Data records
═══

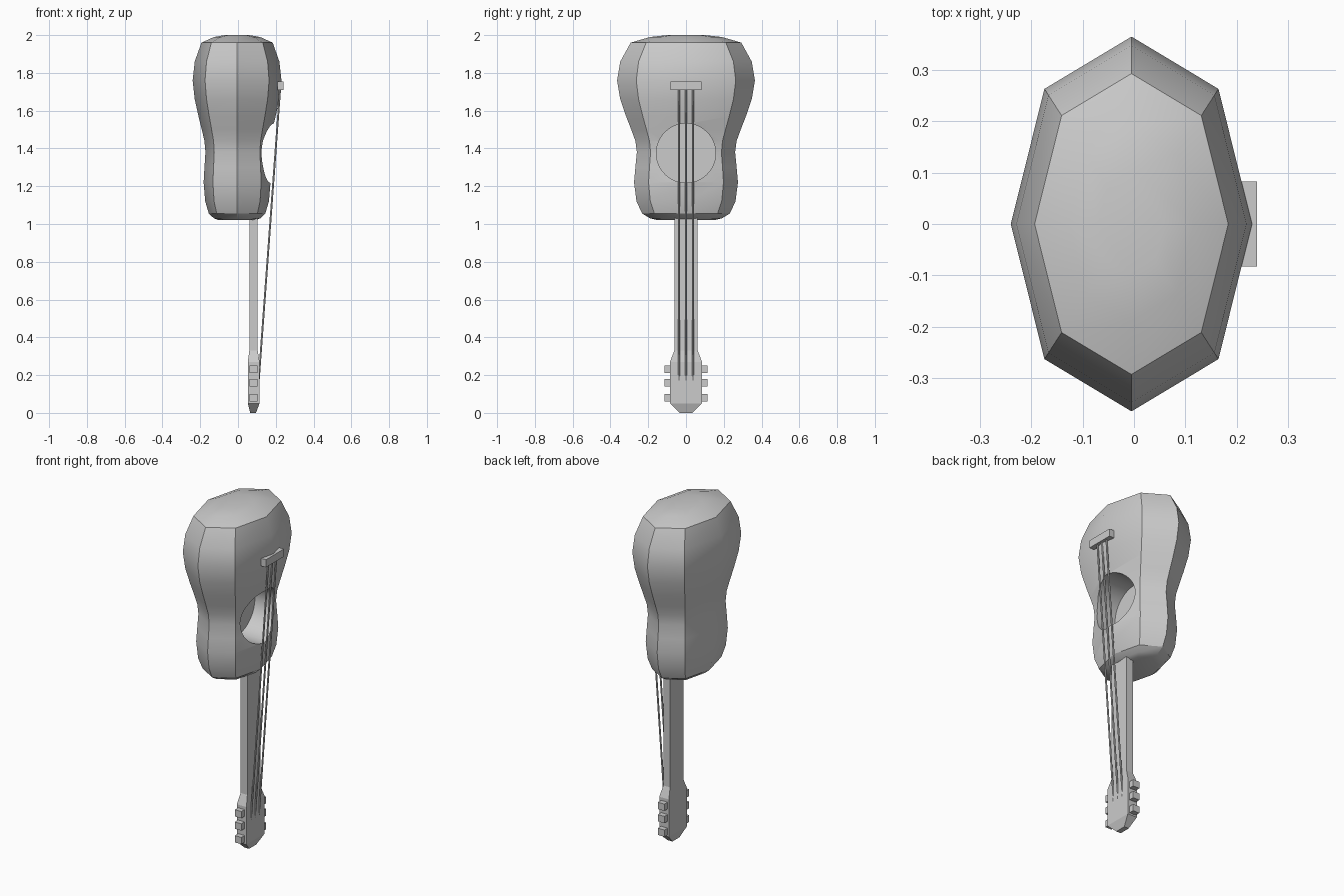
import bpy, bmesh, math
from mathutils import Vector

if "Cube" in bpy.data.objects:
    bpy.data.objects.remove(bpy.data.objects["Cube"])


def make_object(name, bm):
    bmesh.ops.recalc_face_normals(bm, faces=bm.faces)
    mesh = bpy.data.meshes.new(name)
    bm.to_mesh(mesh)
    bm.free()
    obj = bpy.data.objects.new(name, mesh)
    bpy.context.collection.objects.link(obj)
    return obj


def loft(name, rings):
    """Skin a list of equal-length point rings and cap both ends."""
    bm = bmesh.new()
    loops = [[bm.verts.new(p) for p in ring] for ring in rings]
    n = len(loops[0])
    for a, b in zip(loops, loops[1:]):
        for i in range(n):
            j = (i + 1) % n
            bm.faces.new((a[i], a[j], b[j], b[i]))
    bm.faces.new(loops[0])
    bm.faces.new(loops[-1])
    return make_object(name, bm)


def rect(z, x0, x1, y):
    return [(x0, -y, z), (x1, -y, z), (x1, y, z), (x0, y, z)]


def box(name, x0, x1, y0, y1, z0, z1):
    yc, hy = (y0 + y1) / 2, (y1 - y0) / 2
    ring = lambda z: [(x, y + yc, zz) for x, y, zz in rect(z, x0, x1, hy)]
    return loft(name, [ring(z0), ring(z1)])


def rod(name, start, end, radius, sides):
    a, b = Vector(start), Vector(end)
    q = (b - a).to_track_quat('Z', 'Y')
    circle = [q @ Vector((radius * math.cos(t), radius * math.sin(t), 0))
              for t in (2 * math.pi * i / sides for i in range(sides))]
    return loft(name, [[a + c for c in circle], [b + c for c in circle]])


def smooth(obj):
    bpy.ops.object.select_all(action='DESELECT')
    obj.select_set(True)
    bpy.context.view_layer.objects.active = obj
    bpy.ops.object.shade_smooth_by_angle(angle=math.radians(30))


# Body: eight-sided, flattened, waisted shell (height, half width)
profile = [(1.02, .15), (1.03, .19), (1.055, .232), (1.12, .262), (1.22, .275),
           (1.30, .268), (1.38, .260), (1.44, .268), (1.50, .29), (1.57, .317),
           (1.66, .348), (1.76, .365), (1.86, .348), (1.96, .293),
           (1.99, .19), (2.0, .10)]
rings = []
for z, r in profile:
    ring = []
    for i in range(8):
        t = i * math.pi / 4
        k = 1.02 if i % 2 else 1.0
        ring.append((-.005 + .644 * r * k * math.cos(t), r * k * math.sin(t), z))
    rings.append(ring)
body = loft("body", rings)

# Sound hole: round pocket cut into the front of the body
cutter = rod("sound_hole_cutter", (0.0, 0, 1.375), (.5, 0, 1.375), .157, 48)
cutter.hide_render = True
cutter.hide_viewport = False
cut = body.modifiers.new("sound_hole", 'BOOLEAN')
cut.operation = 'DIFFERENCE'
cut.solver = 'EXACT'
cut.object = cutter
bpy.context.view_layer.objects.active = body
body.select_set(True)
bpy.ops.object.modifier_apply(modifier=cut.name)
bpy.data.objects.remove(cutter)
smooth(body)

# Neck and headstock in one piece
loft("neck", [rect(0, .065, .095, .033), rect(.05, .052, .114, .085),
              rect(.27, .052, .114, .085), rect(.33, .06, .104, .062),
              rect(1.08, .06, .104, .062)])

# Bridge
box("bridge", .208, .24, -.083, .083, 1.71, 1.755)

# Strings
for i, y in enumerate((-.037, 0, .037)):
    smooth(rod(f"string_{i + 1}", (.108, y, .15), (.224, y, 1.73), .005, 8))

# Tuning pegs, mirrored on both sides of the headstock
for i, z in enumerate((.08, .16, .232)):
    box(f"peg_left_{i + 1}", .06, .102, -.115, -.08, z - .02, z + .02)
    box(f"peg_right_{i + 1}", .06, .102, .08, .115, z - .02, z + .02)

═══

**Work instructions**
For every line above with the word "name" in it, make a copy.

**Task output**
def make_object(name, bm):
    mesh = bpy.data.meshes.new(name)
    obj = bpy.data.objects.new(name, mesh)
def loft(name, rings):
    return make_object(name, bm)
def box(name, x0, x1, y0, y1, z0, z1):
    return loft(name, [ring(z0), ring(z1)])
def rod(name, start, end, radius, sides):
    return loft(name, [[a + c for c in circle], [b + c for c in circle]])
bpy.ops.object.modifier_apply(modifier=cut.name)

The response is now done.